Fear and Desire (1953)
Fear and Desire is an interesting watch as even though it is Stanley Kubrick's first film he essentially disowned it. While it's not that bad, Fear and Desire is basically a student film so I wouldn't consider it Kubrick's first "real" movie. It is also pretty short with a run time of 72 minutes. Either way its fascinating for Kubrick fans as this early work shows how far he came with his craft. While Kubrick obviously learned a lot while making this film, there isn't much here that hints at his later work other than the fact that this is a war movie and therefore shares some thematic similarities to Full Metal Jacket.
Turner Classics Movies showed this (back in December 2011) as part of their George Eastman film archive day and the print was gorgeous. It could be restored to look even better so hopefully it will get a home release on DVD/Blu-Ray for collectors.
It kinda feels like a Twilight Zone episode in the way its shot and acted, although this is not science fiction/fantasy and came out several years before that show premiered.
Fear and Desire is for Kubrick aficionados and film buffs only.
The Killing (1956)
The second Stanley Kubrick movie I watched for this post was also made in the 1950s. Although The Killing was only released three years after Fear and Desire it is clear Kubrick learned a lot during this period as there is a night and day difference in the quality of film making.
Sterling Hayden stars as Johnny Clay, a long time criminal who wants to pull a big final heist before settling down and marrying his girlfriend. Hayden would later play General Jack Ripper in Kubrick's Dr. Strangelove and as in other well-known films such as The Asphalt Jungle and The Godfather.
The acting is great all around. Ubiquitous actor Elisha Cook Jr. does a fine job as a horse racing bet teller in on the scheme to steal the money from the counting room of a racetrack. Cook was in tons of movies and TV shows from the 1930s through 1980s with his most famous film being The Maltese Falcon.
A young Joe Turkel, who would later be in Kubrick's The Shining and Blade Runner has a small role.
The directing and camerawork are excellent. The Killing shows the beauty of B&W cinematography as I don't think this movie would've been as good had it been filmed in color. The film is made like a docudrama showing a reenactment of real events. This realism is reinforced by a narrator and scenes being shown multiple times from the point of view of different characters (ex: fight scene, horse being shot, etc.) while the heist is being committed. By playing with time we are able to better see how all these characters and events are inter-connected.

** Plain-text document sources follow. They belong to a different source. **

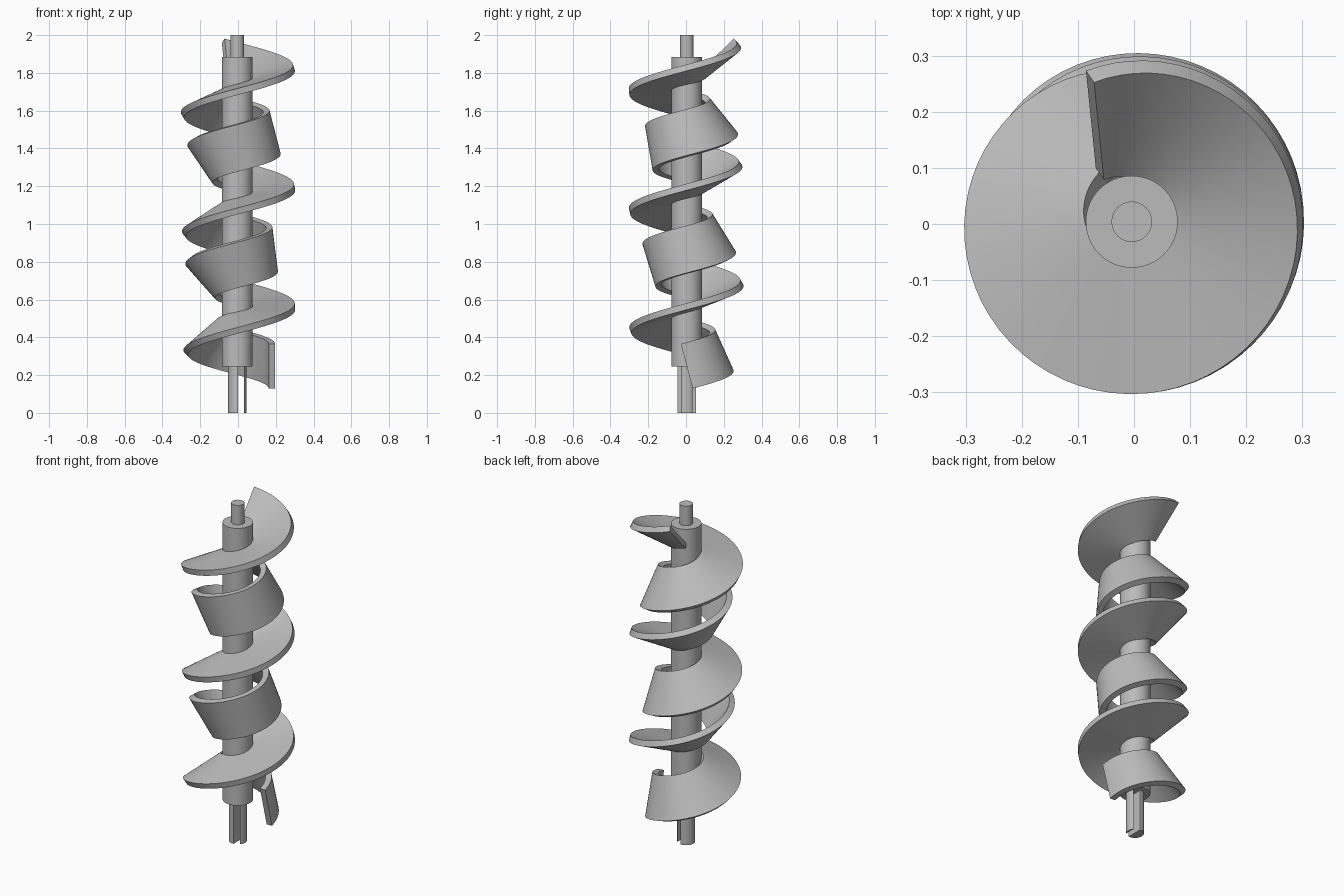
import bpy, bmesh, math
from mathutils import Vector

cube = bpy.data.objects.get("Cube")
if cube:
    bpy.data.objects.remove(cube, do_unlink=True)

AXIS = Vector((-0.004, 0.004, 0))

steel = bpy.data.materials.new("grey_steel")
steel.use_nodes = True
GREY = (0.5, 0.5, 0.5, 1)
steel.diffuse_color = GREY
steel.node_tree.nodes["Principled BSDF"].inputs["Base Color"].default_value = GREY


def finish(name, bm):
    bmesh.ops.recalc_face_normals(bm, faces=bm.faces)
    mesh = bpy.data.meshes.new(name)
    bm.to_mesh(mesh)
    bm.free()
    mesh.materials.append(steel)
    obj = bpy.data.objects.new(name, mesh)
    obj.location = AXIS
    bpy.context.collection.objects.link(obj)
    bpy.ops.object.select_all(action='DESELECT')
    obj.select_set(True)
    bpy.context.view_layer.objects.active = obj
    bpy.ops.object.shade_smooth_by_angle(angle=math.radians(30))
    return obj


def arc_prism(name, radius, z0, z1, start=0, end=360, steps=64):
    """Upright prism over a full circle or a circle cut by a chord."""
    bm = bmesh.new()
    count = steps if end - start == 360 else steps + 1
    angles = [math.radians(start + (end - start) * i / steps) for i in range(count)]
    base = bm.faces.new([bm.verts.new((radius * math.cos(a), radius * math.sin(a), z0))
                         for a in angles])
    top = bmesh.ops.extrude_face_region(bm, geom=[base])["geom"]
    bmesh.ops.translate(bm, vec=(0, 0, z1 - z0),
                        verts=[v for v in top if isinstance(v, bmesh.types.BMVert)])
    return finish(name, bm)


# Shaft with its top pin
arc_prism("shaft", 0.082, 0.245, 1.885)
arc_prism("top_pin", 0.036, 1.885, 2.0)

# Slotted drive pin: a half round and a thin sliver either side of the slot
arc_prism("drive_pin_half", 0.048, 0, 0.245, 85, 275)
arc_prism("drive_pin_sliver", 0.048, 0, 0.245, -41, 41, 24)


# Helical ribbon whose rectangular section turns as it climbs
def twisted_blade(radius, pitch, turns, z0, half_width, half_thick, twist, per_turn=64):
    bm = bmesh.new()
    slope = math.atan2(pitch, 2 * math.pi * radius)
    steps = round(turns * per_turn)
    rings = []
    for i in range(steps + 1):
        t = turns * i / steps
        a = 2 * math.pi * t
        out = Vector((math.cos(a), math.sin(a), 0))
        along = Vector((-math.sin(a), math.cos(a), 0))
        up = Vector((0, 0, math.cos(slope))) - along * math.sin(slope)
        tilt = math.radians(-90 + twist * t)
        wide = out * math.cos(tilt) + up * math.sin(tilt)
        thick = up * math.cos(tilt) - out * math.sin(tilt)
        centre = out * radius + Vector((0, 0, z0 + pitch * t))
        rings.append([bm.verts.new(centre + wide * u * half_width + thick * v * half_thick)
                      for u, v in ((1, 1), (-1, 1), (-1, -1), (1, -1))])
    for lower, upper in zip(rings, rings[1:]):
        for k in range(4):
            n = (k + 1) % 4
            bm.faces.new((lower[k], lower[n], upper[n], upper[k]))
    bm.faces.new(rings[0])
    bm.faces.new(rings[-1])
    return finish("twisted_blade", bm)


twisted_blade(radius=0.184, pitch=0.3086, turns=5.308, z0=0.247,
              half_width=0.122, half_thick=0.017, twist=93.5)
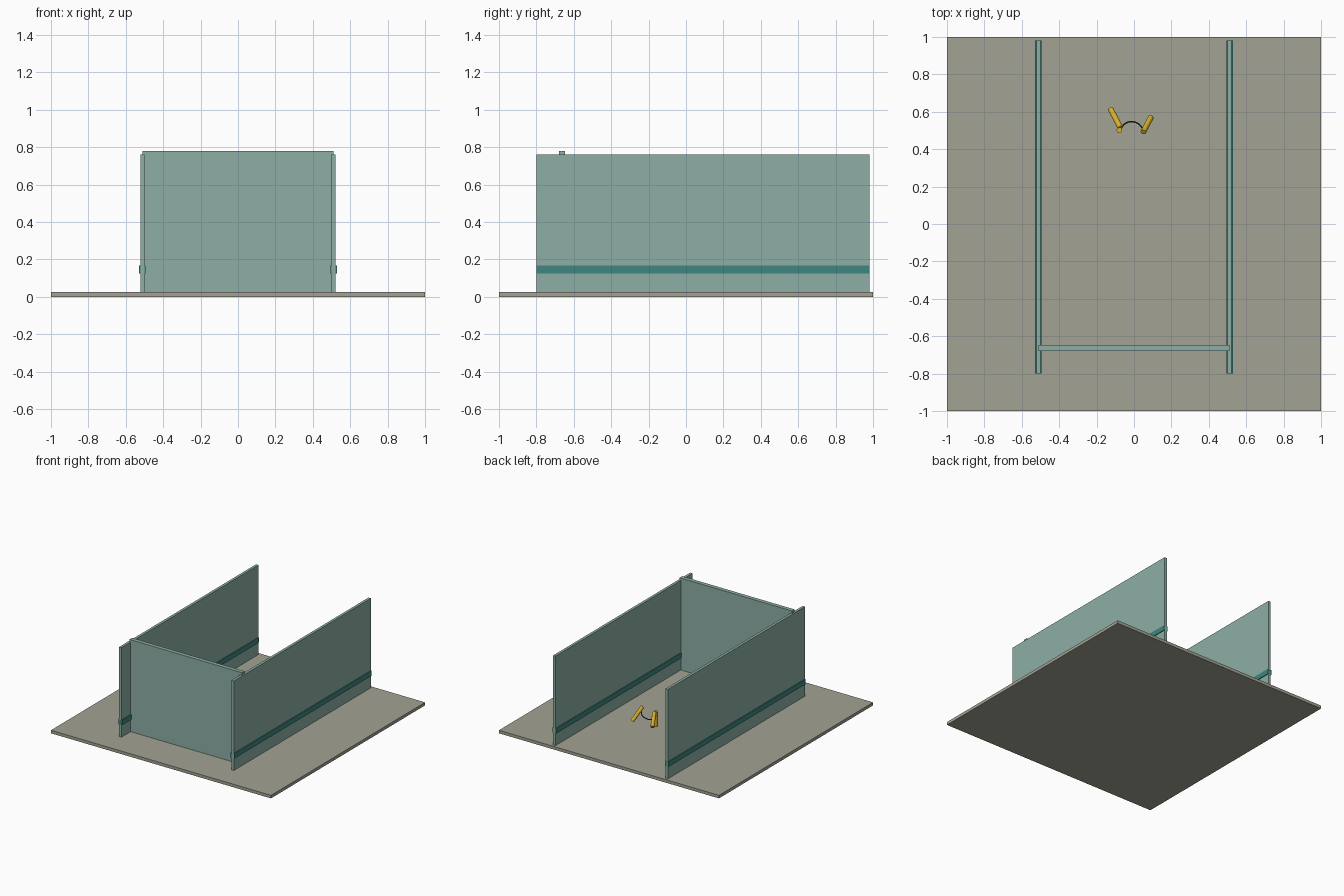
import bpy
import math
from mathutils import Vector

if "Cube" in bpy.data.objects:
    bpy.data.objects.remove(bpy.data.objects["Cube"])


def material(name, color):
    m = bpy.data.materials.new(name)
    m.diffuse_color = (*color, 1)
    m.use_nodes = True
    m.node_tree.nodes["Principled BSDF"].inputs["Base Color"].default_value = m.diffuse_color
    return m


WALL = material("pale green", (0.27, 0.43, 0.375))
BAND = material("teal", (0.05, 0.24, 0.215))
FLOOR = material("warm grey", (0.365, 0.36, 0.295))
YELLOW = material("yellow", (0.68, 0.43, 0.025))
DARK = material("dark teal", (0.015, 0.06, 0.055))


def box(name, lo, hi, mat):
    lo, hi = Vector(lo), Vector(hi)
    bpy.ops.mesh.primitive_cube_add(size=1, location=(lo + hi) / 2)
    ob = bpy.context.object
    ob.name = name
    ob.scale = hi - lo
    bpy.ops.object.transform_apply(location=False, rotation=False, scale=True)
    ob.data.materials.append(mat)
    return ob


def rod(name, a, b, radius, mat):
    a, b = Vector(a), Vector(b)
    bpy.ops.mesh.primitive_cylinder_add(vertices=16, radius=radius,
                                        depth=(b - a).length, location=(a + b) / 2)
    ob = bpy.context.object
    ob.name = name
    ob.rotation_euler = (b - a).to_track_quat('Z', 'Y').to_euler()
    ob.data.materials.append(mat)
    bpy.ops.object.shade_smooth_by_angle(angle=math.radians(40))
    return ob


# Floor slab
box("floor", (-1, -1, 0), (1, 1, 0.025), FLOOR)

# Side walls, each with a rail running along both faces
for side, x in (("left", -0.511), ("right", 0.511)):
    box(side + "_wall", (x - 0.011, -0.8, 0.025), (x + 0.011, 0.98, 0.76), WALL)
    box(side + "_rail", (x - 0.017, -0.8, 0.125), (x + 0.017, 0.98, 0.167), BAND)

# Cross wall joining the side walls
box("front_wall", (-0.511, -0.68, 0.025), (0.511, -0.647, 0.78), WALL)

# Floating yellow grips
rod("left_grip", (-0.125, 0.615, 0.205), (-0.073, 0.515, 0.275), 0.015, YELLOW)
rod("left_lower_grip", (-0.078, 0.502, 0.155), (-0.078, 0.502, 0.28), 0.015, YELLOW)
rod("right_grip", (0.09, 0.57, 0.18), (0.05, 0.492, 0.28), 0.015, YELLOW)

# Thin cord between the grips
curve = bpy.data.curves.new("cord", 'CURVE')
curve.dimensions = '3D'
curve.bevel_depth = 0.004
curve.bevel_resolution = 1
curve.resolution_u = 6
points = [(-0.07, 0.51, 0.217), (-0.05, 0.535, 0.215), (-0.015, 0.547, 0.222),
          (0.025, 0.535, 0.23), (0.05, 0.505, 0.24)]
spline = curve.splines.new('BEZIER')
spline.bezier_points.add(len(points) - 1)
for p, co in zip(spline.bezier_points, points):
    p.co = co
    p.handle_left_type = p.handle_right_type = 'AUTO'
curve.materials.append(DARK)
bpy.context.collection.objects.link(bpy.data.objects.new("cord", curve))
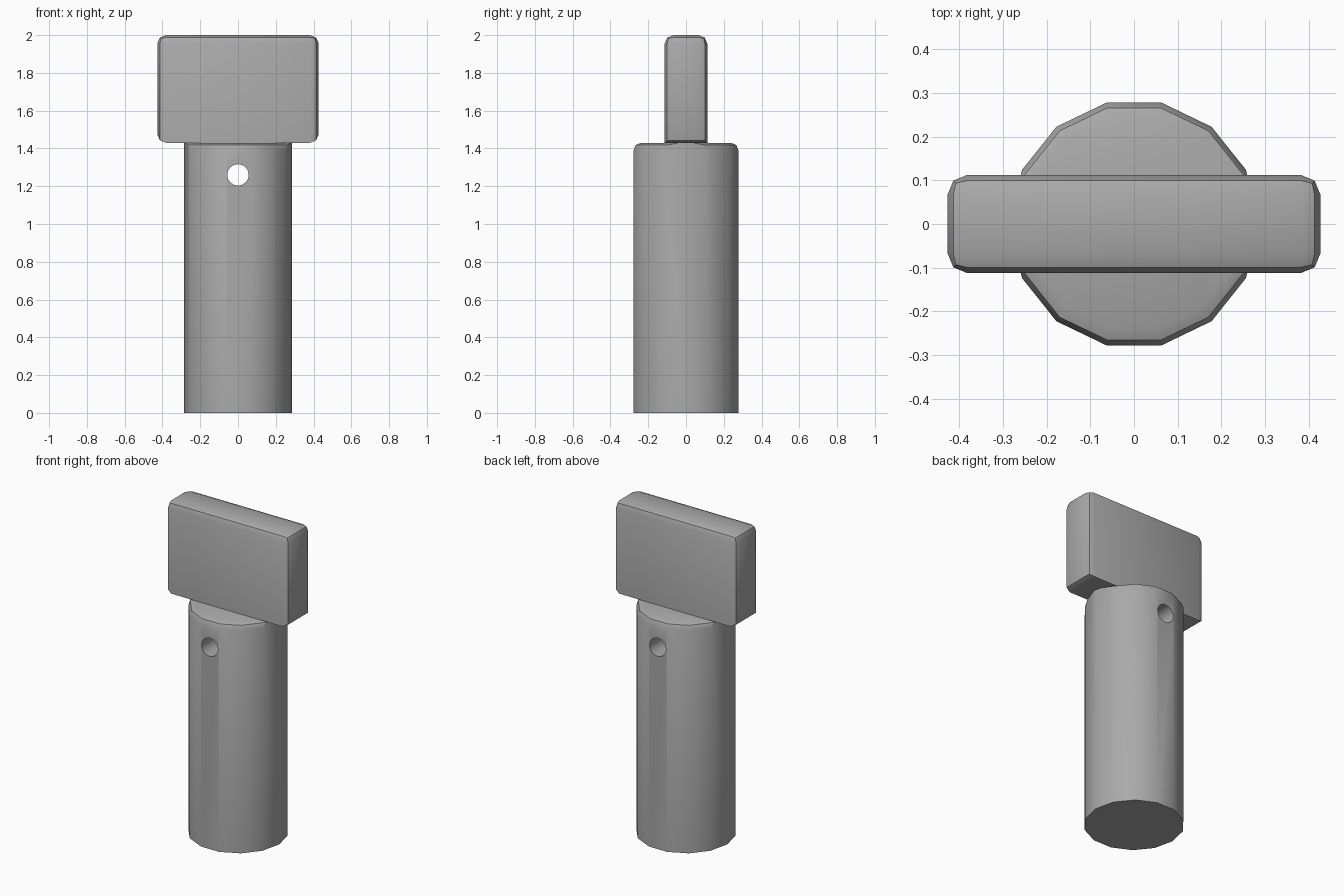
import bpy, bmesh, math
from mathutils import Matrix

if "Cube" in bpy.data.objects:
    bpy.data.objects.remove(bpy.data.objects["Cube"])

BASE_TOP = 1.43
RADIUS = 0.285

grey = bpy.data.materials.new("plain grey")
grey.use_nodes = True
grey.diffuse_color = (0.4, 0.4, 0.4, 1)
grey.node_tree.nodes["Principled BSDF"].inputs["Base Color"].default_value = (0.4, 0.4, 0.4, 1)


def make_object(name, bm):
    bmesh.ops.recalc_face_normals(bm, faces=bm.faces)
    mesh = bpy.data.meshes.new(name)
    bm.to_mesh(mesh)
    bm.free()
    obj = bpy.data.objects.new(name, mesh)
    bpy.context.collection.objects.link(obj)
    mesh.materials.append(grey)
    return obj


def cylinder(radius, depth, sides, matrix):
    bm = bmesh.new()
    bmesh.ops.create_cone(bm, cap_ends=True, segments=sides, radius1=radius,
                          radius2=radius, depth=depth, matrix=matrix)
    return bm


def middle(edge):
    return (edge.verts[0].co + edge.verts[1].co) / 2


def smooth(obj, angle):
    bpy.ops.object.select_all(action="DESELECT")
    obj.select_set(True)
    bpy.context.view_layer.objects.active = obj
    bpy.ops.object.shade_smooth_by_angle(angle=math.radians(angle))


# Shaft: fourteen sides, a corner on each end of the x axis
bm = cylinder(RADIUS, BASE_TOP, 14,
              Matrix.Translation((0, 0, BASE_TOP / 2)) @ Matrix.Rotation(math.pi / 2, 4, "Z"))
# Round the front and back rims, leaving the rim below the blade sharp
rim = [e for e in bm.edges if middle(e).z > BASE_TOP - 0.01 and abs(middle(e).y) > 0.11]
bmesh.ops.bevel(bm, geom=rim, offset=0.04, offset_type="OFFSET", segments=2,
                profile=0.5, affect="EDGES")
shaft = make_object("shaft", bm)

# Cross hole through the shaft, front to back
cutter = make_object("hole_cutter", cylinder(
    0.057, 1, 16, Matrix.Translation((0, 0, 1.26)) @ Matrix.Rotation(math.pi / 2, 4, "X")))
cut = shaft.modifiers.new("cross hole", "BOOLEAN")
cut.operation = "DIFFERENCE"
cut.solver = "EXACT"
cut.object = cutter
bpy.context.view_layer.objects.active = shaft
bpy.ops.object.modifier_apply(modifier=cut.name)
bpy.data.objects.remove(cutter)
smooth(shaft, 30)

# Blade: rounded block, its long lower edges left square on the shaft
bm = bmesh.new()
bmesh.ops.create_cube(bm, size=1, matrix=Matrix.Translation((0, 0, (2 + BASE_TOP) / 2))
                      @ Matrix.Diagonal((0.854, 0.225, 2 - BASE_TOP, 1)))
edges = [e for e in bm.edges
         if not (middle(e).z < BASE_TOP + 0.01 and abs(middle(e).x) < 0.01)]
bmesh.ops.bevel(bm, geom=edges, offset=0.045, offset_type="OFFSET", segments=2,
                profile=0.5, affect="EDGES")
smooth(make_object("blade", bm), 35)
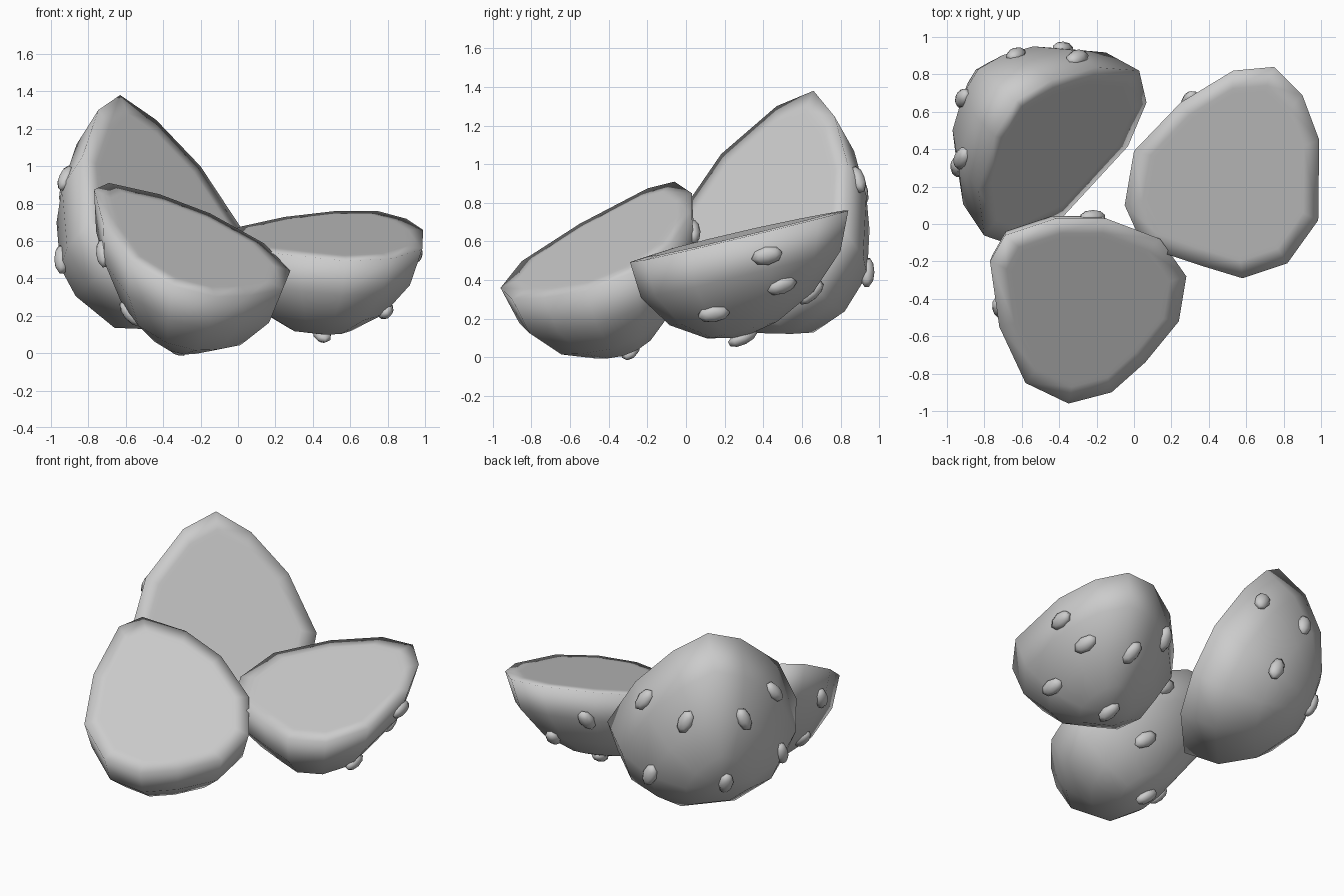
import bpy, bmesh, math
from mathutils import Vector, Matrix
from mathutils.bvhtree import BVHTree

if "Cube" in bpy.data.objects:
    bpy.data.objects.remove(bpy.data.objects["Cube"])

grey = bpy.data.materials.new("plain grey")
grey.diffuse_color = (0.6, 0.6, 0.6, 1)
grey.use_nodes = True
grey.node_tree.nodes["Principled BSDF"].inputs["Base Color"].default_value = grey.diffuse_color


def finish(name, bm):
    bmesh.ops.recalc_face_normals(bm, faces=bm.faces)
    for f in bm.faces:
        f.smooth = True
    mesh = bpy.data.meshes.new(name)
    bm.to_mesh(mesh)
    mesh.materials.append(grey)
    bpy.context.collection.objects.link(bpy.data.objects.new(name, mesh))


def half_fruit(name, rim, normal, depth, shift, taper, seeds, axis):
    """Domed half fruit with a flat cut face, plus seeds set into its skin."""
    bm = bmesh.new()
    n = normal.normalized()
    centre = sum(rim, Vector()) / len(rim)
    shift = shift - n * shift.dot(n)

    def ring(scale, down):
        mid = centre - n * down + shift * max(0, down / depth)
        return [bm.verts.new(mid + (p - centre) * scale) for p in rim]

    def bridge(a, b):
        for i in range(len(a)):
            j = (i + 1) % len(a)
            bm.faces.new((a[i], a[j], b[j], b[i]))

    # cut face with a softly shaded border
    rings = [ring(0.78, -0.006), ring(0.83, -0.006), ring(1, 0)]
    bm.faces.new(rings[0])
    # rounded skin
    for deg in (22, 45, 67):
        a = math.radians(deg)
        rings.append(ring(math.cos(a) ** taper, depth * math.sin(a)))
    for a, b in zip(rings, rings[1:]):
        bridge(a, b)
    pole = bm.verts.new(centre - n * depth + shift)
    last = rings[-1]
    for i in range(len(last)):
        bm.faces.new((last[i], last[(i + 1) % len(last)], pole))
    bmesh.ops.recalc_face_normals(bm, faces=bm.faces)
    skin = BVHTree.FromBMesh(bm)
    finish(name, bm)

    # seeds, long side following the fruit's axis
    bm = bmesh.new()
    for s in seeds:
        loc, out, _, _ = skin.find_nearest(Vector(s))
        along = (axis - out * axis.dot(out)).normalized()
        rot = Matrix((along, out.cross(along), out)).transposed().to_4x4()
        bmesh.ops.create_uvsphere(
            bm, u_segments=8, v_segments=5, radius=1,
            matrix=Matrix.Translation(loc) @ rot @ Matrix.Diagonal((0.085, 0.05, 0.038, 1)))
    finish(name + "_seeds", bm)


def sloped_rim(points, a, b, c):
    """Rim points lifted onto the plane z = a + b*x + c*y."""
    return [Vector((x, y, a + b * x + c * y)) for x, y in points], Vector((-b, -c, 1))


# upright half at the back left, outlined from its tip
n = Vector((0.656, -0.594, 0.463)).normalized()
u = Vector((-n.y, n.x, 0)).normalized()
v = n.cross(u)
tip = Vector((-0.63, 0.66, 1.38))
outline = [(0, 0), (.21, -.15), (.42, -.43), (.56, -.82), (.46, -1.13), (.22, -1.31),
           (-.29, -1.3), (-.6, -1.02), (-.65, -.77), (-.49, -.37), (-.22, -.09)]
half_fruit("upright_half", [tip + u * p + v * q for p, q in outline], n, 0.63, v * -0.1, 1.1,
           [(-.3, .91, .93), (-.63, .9, .86), (-.89, .67, .86), (-.93, .35, .94),
            (-.38, .94, .44), (-.82, .74, .43), (-.97, .3, .5)], v)

# leaning half at the front left
rim, n = sloped_rim([(-.69, -.06), (-.42, .03), (-.15, .03), (.14, -.08), (.28, -.28),
                     (.24, -.52), (.06, -.74), (-.12, -.9), (-.35, -.96), (-.58, -.85),
                     (-.72, -.55), (-.77, -.2)], 0.677, -0.378, 0.468)
half_fruit("leaning_half", rim, n, 0.54, Vector((.09, -.08, -.07)), 1.17,
           [(-.75, -.45, .53), (-.6, -.45, .19), (-.34, -.29, .05), (-.22, .04, .65),
            (-.65, 0, .5), (-.15, -.12, .3)], Vector((-.6, .2, .5)))

# lying half on the right
rim, n = sloped_rim([(-.05, .1), (0, .39), (.25, .65), (.53, .82), (.75, .84), (.9, .69),
                     (.99, .45), (.985, .02), (.82, -.21), (.58, -.29), (.35, -.22),
                     (.05, -.12)], 0.58, -0.03, 0.24)
half_fruit("lying_half", rim, n, 0.52, Vector((-.05, -.1, 0)), 1.2,
           [(.97, .42, .52), (.87, .53, .32), (.56, .66, .32), (.82, .15, .2),
            (.45, .3, .09), (.28, .69, .52)], Vector((-.2, .9, .25)))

Another thing The Killing does very well is that every set-up has a pay-off. When I watched the scene with a woman talking to an airplane employee about her poodle being excited for the arrival of her husband I was wondering what this was doing here as it seemed superfluous. A few minutes later there was a great payoff for this scene that made it necessary!
Although The Killing is not one of Kubrick's best known films, and doesn't really feel like a Kubrick film, it was still quite influential to directors like Quentin Tarantino (who admitted the film helped inspire Reservoir Dogs) and James Cameron (there is very similar flower box disguising a gun in Terminator 2: Judgement Day).
The Killing was Stanley Kubrick's first (of many) great movies and is on Roger Ebert's Great Movies List.